One of the chief uses for the oil, described by Wise Woman Tradition herbalists, is as a breast massage oil. This beautiful bright yellow salve or oil helps to ease premenstrual soreness, and also helps to soften fibrous or thickened breast tissue. Used in this way, the oil is said to strengthen the immune system, protect against cancer, and increase one’s sense of self-worth.
Dandelion oil is also a lovely pain reliever, helpful in soothing arthritic joints, back tension, sinus headaches, stiff necks, and weepy swollen skin sores. I personally can attest to the way it soothes sore muscles, especially in the neck, as I just used it last night after a day of carrying around heavy potted plants. It doesn’t have a numbing effect–rather, it helps the body relax a bit, easing that tightness that can be so painful.
And remember that elixir I made, with the intention of expansive energy and release of blocked emotions? It seems that the oil functions much the same way, not only promoting relaxation, but also aiding the body in releasing emotions trapped in the muscles. I can’t tell you how much sense this makes to me at the energetic level, with the way dandelion is so free and giving and abundant. It also makes me think about how our culture tends to be so constricted emotionally, how we try to cover and shove down all the negative feelings, resorting to drugs if necessary to keep us from feeling them; and meanwhile, dandelion is crowding around our homes, constantly shouting out to us that she can help us let our emotions flow and find resolution. I feel like I should make gallons of the infused oil and share it with everyone I know.

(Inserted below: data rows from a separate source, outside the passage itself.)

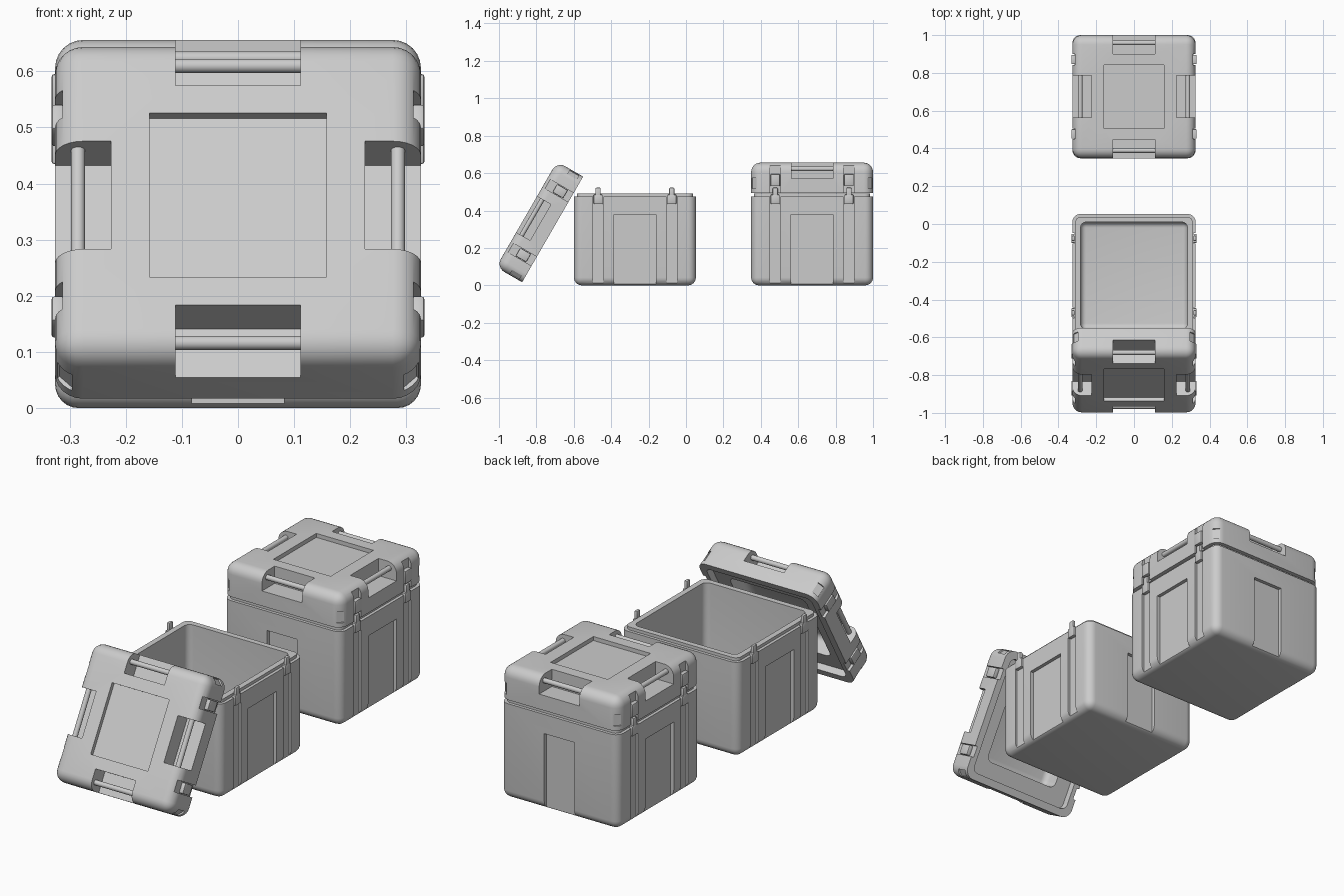
import bpy, bmesh
from math import radians, pi
from mathutils import Matrix, Vector

if "Cube" in bpy.data.objects:
    bpy.data.objects.remove(bpy.data.objects["Cube"])

H = 0.326        # half width of the case
RIM = 0.476      # shoulder height of the body
LT = 0.161       # lid thickness


def box(name, lo, hi, r=0.0, pick=None, seg=6):
    """Box from corner to corner, rounding the edges chosen by pick(edge midpoint, direction)."""
    lo, hi = Vector(lo), Vector(hi)
    bm = bmesh.new()
    bmesh.ops.create_cube(bm, size=1)
    for v in bm.verts:
        v.co = Vector([(lo[i] + hi[i]) / 2 + v.co[i] * (hi[i] - lo[i]) for i in range(3)])
    if r:
        mid = (lo + hi) / 2
        edges = [e for e in bm.edges if pick is None or
                 pick((e.verts[0].co + e.verts[1].co) / 2 - mid, (e.verts[0].co - e.verts[1].co).normalized())]
        bmesh.ops.bevel(bm, geom=edges, offset=r, segments=seg, profile=0.5, affect='EDGES')
    return finish(name, bm)


def finish(name, bm):
    me = bpy.data.meshes.new(name)
    bm.to_mesh(me)
    bm.free()
    ob = bpy.data.objects.new(name, me)
    bpy.context.collection.objects.link(ob)
    return ob


def activate(ob):
    bpy.ops.object.select_all(action='DESELECT')
    ob.select_set(True)
    bpy.context.view_layer.objects.active = ob


def boolean(ob, cutter, op='DIFFERENCE'):
    activate(ob)
    m = ob.modifiers.new("cut", 'BOOLEAN')
    m.operation, m.solver, m.object = op, 'EXACT', cutter
    bpy.ops.object.modifier_apply(modifier=m.name)
    bpy.data.objects.remove(cutter)


def turned(ob, angle):
    ob.data.transform(Matrix.Rotation(angle, 4, 'Z'))
    return ob


def vertical(mid, d):
    return abs(d.z) > 0.9


def not_top(mid, d):
    return vertical(mid, d) or mid.z < -0.01


def not_bottom(mid, d):
    return vertical(mid, d) or mid.z > 0.01


# Body: rounded tub with raised lip and hollow inside
body = box("case_body", (-H, -H, 0), (H, H, RIM), 0.042, not_top)
boolean(body, box("c", (-.311, -.311, .40), (.311, .311, .491), .03, vertical), 'UNION')
boolean(body, box("c", (-.283, -.283, .03), (.283, .283, .6), .03, not_top))
for k in range(4):
    w = 0.112 if k % 2 == 0 else 0.083      # recessed wall panels
    boolean(body, turned(box("c", (H - .018, -w, -.1), (H + .1, w, .38)), k * pi / 2))
for s in (0, pi):
    for y in (-.197, .197):                 # latch channels on the two sides
        boolean(body, turned(box("c", (H - .012, y - .028, -.1), (H + .1, y + .028, .6)), s))

# Lid: rim at z = 0, stepped hollow below, handle pockets above
lid = box("case_lid", (-H, -H, 0), (H, H, LT), 0.05, not_bottom)
boolean(lid, box("c", (-.29, -.29, -.1), (.29, .29, .035), .03, vertical))
boolean(lid, box("c", (-.21, -.21, -.1), (.21, .21, .12), .03, not_bottom))
boolean(lid, box("c", (-.158, -.169, LT - .02), (.158, .169, .3)))
for k in range(4):
    a = k * pi / 2
    boolean(lid, turned(box("c", (.226, -.111, LT - .086), (.5, .111, .4)), a))
    boolean(lid, turned(box("c", (.432, -.018, .022), (.6, .018, .078)), a + pi / 4))  # corner notches
for s in (0, pi):
    for y in (-.197, .197):
        boolean(lid, turned(box("c", (H - .014, y - .028, -.1), (H + .1, y + .028, .145)), s))

# Carry bars spanning the four pockets
lid_parts, body_parts = [lid], [body]
for k in range(4):
    bm = bmesh.new()
    bmesh.ops.create_cone(bm, cap_ends=True, segments=20, radius1=.0125, radius2=.0125, depth=.224)
    bm.transform(Matrix.Rotation(k * pi / 2, 4, 'Z') @ Matrix.Translation((.285, 0, .128))
                 @ Matrix.Rotation(pi / 2, 4, 'X'))
    lid_parts.append(finish("carry_bar", bm))

# Latches: plate and upright tongue on the body, catch on the lid
for s in (0, pi):
    for y in (-.197, .197):
        body_parts.append(turned(box("latch_plate", (H - .014, y - .024, .435),
                                     (H + .006, y + .024, .485), .004, seg=2), s))
        body_parts.append(turned(box("latch_tongue", (H - .012, y - .014, .46),
                                     (H + .005, y + .014, .522), .005, seg=2), s))
        lid_parts.append(turned(box("latch_catch", (H - .016, y - .025, .035),
                                    (H + .006, y + .025, .10), .004, seg=2), s))

for ob in body_parts + lid_parts:
    activate(ob)
    bpy.ops.object.shade_smooth_by_angle(angle=radians(32))

# Place one closed case behind and one open case in front with its lid leaning on it
closed_body = Matrix.Translation((0, .674, 0))
closed_lid = Matrix.Translation((0, .674, .495))
open_body = Matrix.Translation((0, -.273, 0))
leaning_lid = Matrix.Translation((0, -.713, .299)) @ Matrix.Rotation(radians(60), 4, 'X')
for parts, first, second in ((body_parts, closed_body, open_body), (lid_parts, closed_lid, leaning_lid)):
    for ob in parts:
        twin = ob.copy()
        bpy.context.collection.objects.link(twin)
        ob.matrix_world, twin.matrix_world = first, second
        base = ob.name.split(".")[0]
        ob.name, twin.name = "closed_" + base, "open_" + base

So I assume most people who read about herbs know how to make an infused oil, but in case you don’t, Susun Weed has a great article on herbal infused oils here. One note, however–I attended a conference last summer, and herbalist Heather Nic an Fhleisdeir recommends only steeping moist things like dandelion and calendula flowers in oil for two weeks, and/or allowing the flowers to wilt somewhat before putting them in a jar and adding oil.

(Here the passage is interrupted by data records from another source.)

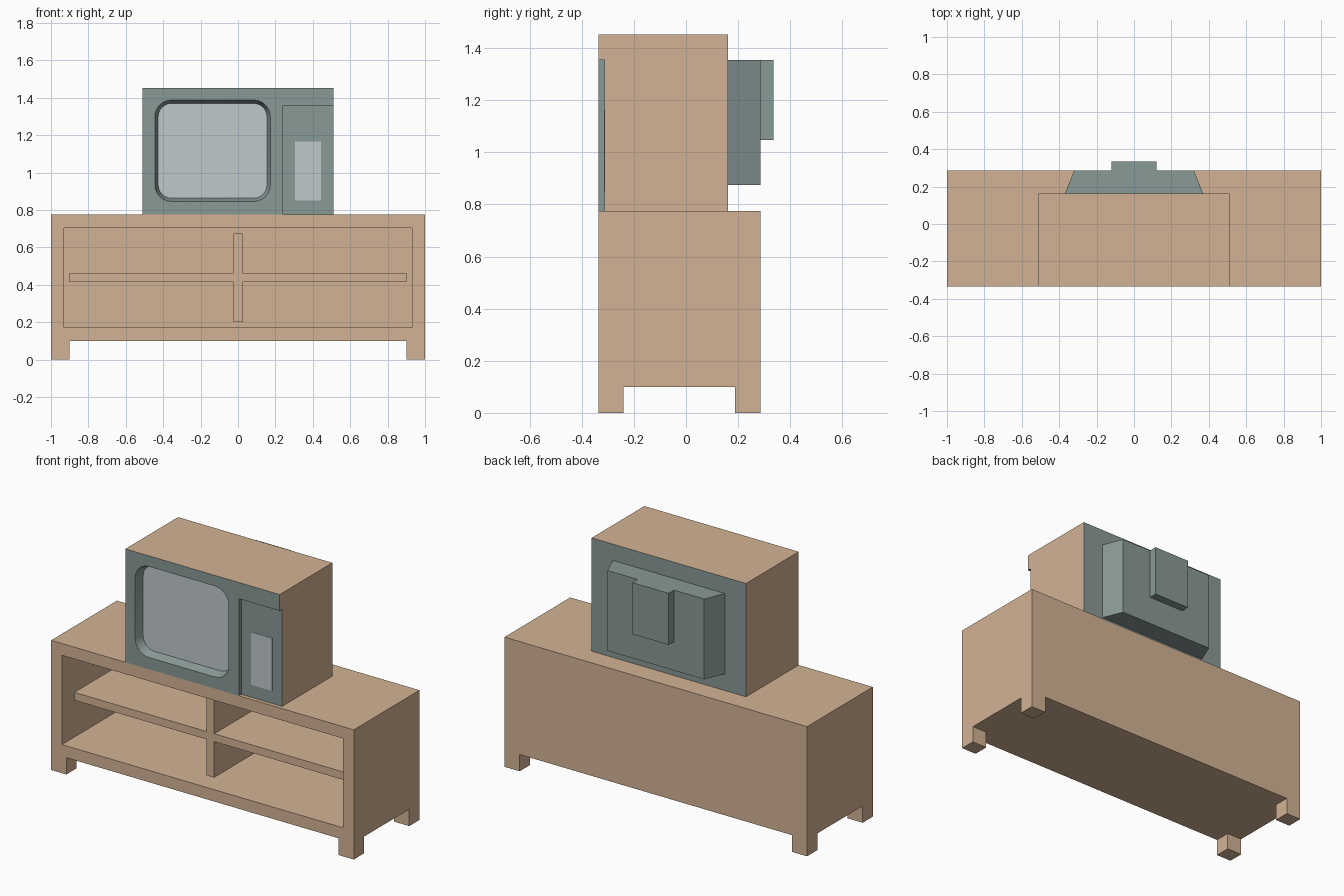
import bpy, bmesh, math
from mathutils import Vector

if "Cube" in bpy.data.objects:
    bpy.data.objects.remove(bpy.data.objects["Cube"])


def material(name, rgb):
    m = bpy.data.materials.new(name)
    m.diffuse_color = (*rgb, 1)
    m.use_nodes = True
    m.node_tree.nodes["Principled BSDF"].inputs["Base Color"].default_value = m.diffuse_color
    return m


WOOD = material("wood", (0.65, 0.45, 0.30))
SHELL = material("grey_plastic", (0.25, 0.32, 0.31))
GLASS = material("pale_glass", (0.53, 0.58, 0.60))


def add_object(name, bm, *mats):
    bmesh.ops.recalc_face_normals(bm, faces=bm.faces)
    me = bpy.data.meshes.new(name)
    bm.to_mesh(me)
    bm.free()
    for m in mats:
        me.materials.append(m)
    ob = bpy.data.objects.new(name, me)
    bpy.context.collection.objects.link(ob)
    return ob


def box_bm(x, y, z):
    bm = bmesh.new()
    bmesh.ops.create_cube(bm, size=1)
    for v in bm.verts:
        v.co = Vector(r[0] if c < 0 else r[1] for c, r in zip(v.co, (x, y, z)))
    return bm


def box(name, x, y, z, mat):
    return add_object(name, box_bm(x, y, z), mat)


def rounded_loop(bm, x, z, y, r, grow, seg=6):
    """Rounded rectangle facing the front, enlarged by grow."""
    verts = []
    corners = ((x[1] - r, z[1] - r), (x[0] + r, z[1] - r),
               (x[0] + r, z[0] + r), (x[1] - r, z[0] + r))
    for i, (cx, cz) in enumerate(corners):
        for k in range(seg + 1):
            a = math.pi / 2 * (i + k / seg)
            verts.append(bm.verts.new((cx + (r + grow) * math.cos(a), y,
                                       cz + (r + grow) * math.sin(a))))
    return verts


def cut(target, cutter):
    mod = target.modifiers.new("cut", 'BOOLEAN')
    mod.operation, mod.solver, mod.object = 'DIFFERENCE', 'EXACT', cutter
    bpy.context.view_layer.objects.active = target
    bpy.ops.object.modifier_apply(modifier=mod.name)
    bpy.data.objects.remove(cutter)


FRONT, BACK, TOP = -0.335, 0.285, 0.775

# Cabinet carcass with open front
bm = box_bm((-1, 1), (FRONT, BACK), (0.1, TOP))
bm.normal_update()
face = next(f for f in bm.faces if f.normal.y < -0.9)
bmesh.ops.inset_individual(bm, faces=[face], thickness=0.1)
inner = bmesh.ops.extrude_discrete_faces(bm, faces=[face])["faces"][0]
for v in inner.verts:
    v.co.y = BACK - 0.05
add_object("cabinet", bm, WOOD)

# Shelf and divider, set back from the front
box("shelf", (-0.9, 0.9), (-0.26, BACK - 0.05), (0.415, 0.462), WOOD)
box("divider", (-0.025, 0.025), (-0.26, BACK - 0.05), (0.2, 0.675), WOOD)

# Four feet
for side, x in (("left", (-1, -0.9)), ("right", (0.9, 1))):
    box(f"front_{side}_foot", x, (FRONT, -0.24), (0, 0.1), WOOD)
    box(f"back_{side}_foot", x, (0.188, BACK), (0, 0.1), WOOD)

# Television case: control notch and tapered screen recess cut out
case = add_object("television_case",
                  box_bm((-0.51, 0.51), (FRONT, 0.162), (TOP, 1.452)),
                  SHELL, WOOD, GLASS)
cut(case, box("notch_cutter", (0.24, 0.7), (-0.5, -0.312), (0.6, 1.355), SHELL))

bm = bmesh.new()
xs, zs = (-0.445, 0.173), (0.845, 1.388)
outer = rounded_loop(bm, xs, zs, FRONT - 0.05, 0.09, 0.018)
deep = rounded_loop(bm, xs, zs, FRONT + 0.05, 0.09, -0.018)
bm.faces.new(outer)
bm.faces.new(deep)
n = len(outer)
for i in range(n):
    j = (i + 1) % n
    bm.faces.new((outer[i], outer[j], deep[j], deep[i]))
cut(case, add_object("screen_cutter", bm, SHELL))

# Wooden sides and top, glass at the bottom of the recess
for p in case.data.polygons:
    c, nrm = p.center, p.normal
    p.material_index = 0
    if abs(c.x) > 0.505 or c.z > 1.45 or c.z < TOP + 0.001:
        p.material_index = 1
    elif nrm.y < -0.9 and abs(c.y - FRONT - 0.05) < 0.005:
        p.material_index = 2
bpy.ops.object.select_all(action='DESELECT')
case.select_set(True)
bpy.context.view_layer.objects.active = case
bpy.ops.object.shade_smooth_by_angle(angle=math.radians(30))

# Speaker panel, nearly flush with the notch
box("speaker_panel", (0.305, 0.445), (-0.314, -0.31), (0.85, 1.165), GLASS)

# Tapered tube housing and small box behind it
bm = box_bm((-0.37, 0.37), (0.162, BACK), (0.875, 1.355))
for v in bm.verts:
    if v.co.y > 0.2:
        v.co.x *= 0.32 / 0.37
add_object("tube_housing", bm, SHELL)
box("rear_box", (-0.12, 0.12), (BACK, 0.335), (1.047, 1.355), SHELL)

So I know I’m totally a dandelion disciple right now–thanks for your patience, y’all. I’m just so fascinated by all the ways this much-maligned little plant could be one of our best friends if we’d let it. Spread the word, and I promise some day I’ll talk about something different.

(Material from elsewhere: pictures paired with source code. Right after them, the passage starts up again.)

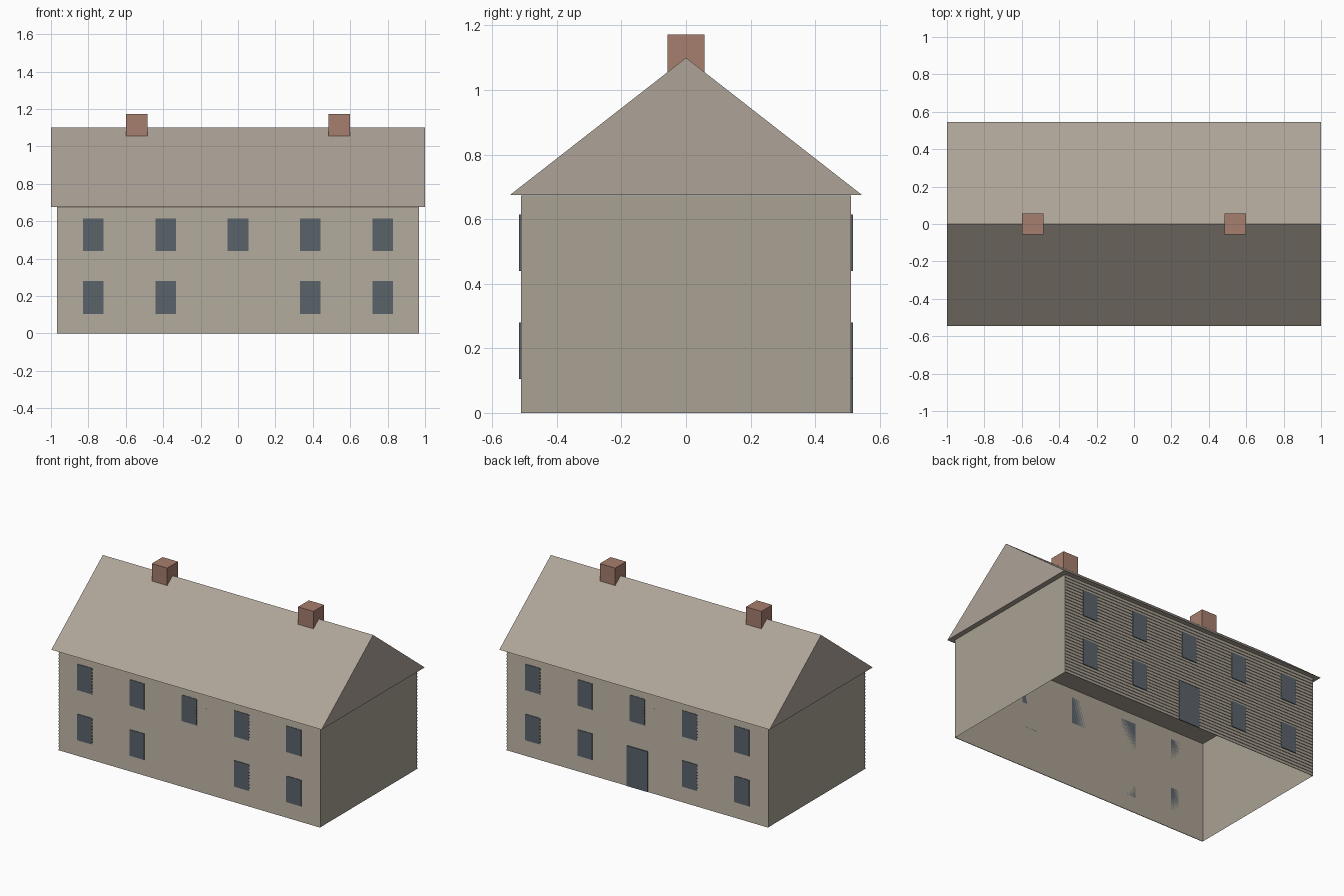
import bpy
import bmesh

cube = bpy.data.objects.get("Cube")
if cube:
    bpy.data.objects.remove(cube, do_unlink=True)


def material(name, rgb):
    m = bpy.data.materials.new(name)
    m.diffuse_color = (*rgb, 1)
    m.use_nodes = True
    m.node_tree.nodes["Principled BSDF"].inputs["Base Color"].default_value = (*rgb, 1)
    return m


WALL = material("wall tan", (0.40, 0.355, 0.295))
ROOF = material("roof tan", (0.42, 0.37, 0.315))
BRICK = material("chimney brick", (0.38, 0.21, 0.155))
GLASS = material("slate glass", (0.10, 0.125, 0.145))


def add_object(name, bm, mat):
    mesh = bpy.data.meshes.new(name)
    bm.to_mesh(mesh)
    bm.free()
    mesh.materials.append(mat)
    ob = bpy.data.objects.new(name, mesh)
    bpy.context.collection.objects.link(ob)
    return ob


def box(name, mat, x, y, z, open_bottom=False):
    """Box between the (low, high) limits on each axis."""
    bm = bmesh.new()
    bmesh.ops.create_cube(bm, size=1)
    for v in bm.verts:
        v.co = [lim[0] if c < 0 else lim[1] for c, lim in zip(v.co, (x, y, z))]
    if open_bottom:
        bm.normal_update()
        floor = [f for f in bm.faces if f.normal.z < -0.5]
        bmesh.ops.delete(bm, geom=floor, context='FACES_ONLY')
    return add_object(name, bm, mat)


def extrude_profile(name, mat, profile, half_length, closed):
    """Sweep a (y, z) profile along x."""
    bm = bmesh.new()
    ends = [[bm.verts.new((x, y, z)) for y, z in profile]
            for x in (-half_length, half_length)]
    n = len(profile)
    for i in range(n if closed else n - 1):
        j = (i + 1) % n
        bm.faces.new((ends[0][i], ends[0][j], ends[1][j], ends[1][i]))
    if closed:
        bm.faces.new(ends[0])
        bm.faces.new(ends[1])
    bmesh.ops.recalc_face_normals(bm, faces=bm.faces[:])
    return add_object(name, bm, mat)


HALF_LENGTH = 0.967
WALL_Y = 0.511
EAVE = 0.675
BOARDS = 32

# Hollow house body, open underneath
box("walls", WALL, (-HALF_LENGTH, HALF_LENGTH), (-WALL_Y, WALL_Y), (0, EAVE - 0.001), True)

# Gabled roof
extrude_profile("roof", ROOF, [(-0.545, EAVE), (0.545, EAVE), (0, 1.1)], 1.0, True)

# Chimneys straddling the ridge
for side, x in (("right", -0.541), ("left", 0.541)):
    box(side + "_chimney", BRICK, (x - 0.057, x + 0.057), (-0.057, 0.057), (1.04, 1.172))

# Clapboards, windows and door on both long sides
for name, s in (("front", -1), ("back", 1)):
    profile = []
    pitch = EAVE / BOARDS
    for i in range(BOARDS):
        z = i * pitch
        profile += [(s * WALL_Y, z), (s * (WALL_Y + 0.004), z)]
    profile.append((s * WALL_Y, EAVE))
    boards = extrude_profile(name + "_clapboards", WALL, profile, HALF_LENGTH, False)
    # Face the boards outward
    if sum(p.normal.y for p in boards.data.polygons) * s < 0:
        boards.data.flip_normals()

    depth = sorted((s * WALL_Y, s * (WALL_Y + 0.0065)))
    for row, low in (("lower", 0.105), ("upper", 0.44)):
        for col in range(-2, 3):
            if row == "lower" and col == 0:
                continue
            x = col * 0.387
            box(f"{name}_{row}_window", GLASS, (x - 0.055, x + 0.055), depth,
                (low, low + 0.175))
    if name == "back":
        box("back_door", GLASS, (-0.078, 0.078), depth, (0, 0.27))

And if you think this is bad? Just wait until my roses are blooming.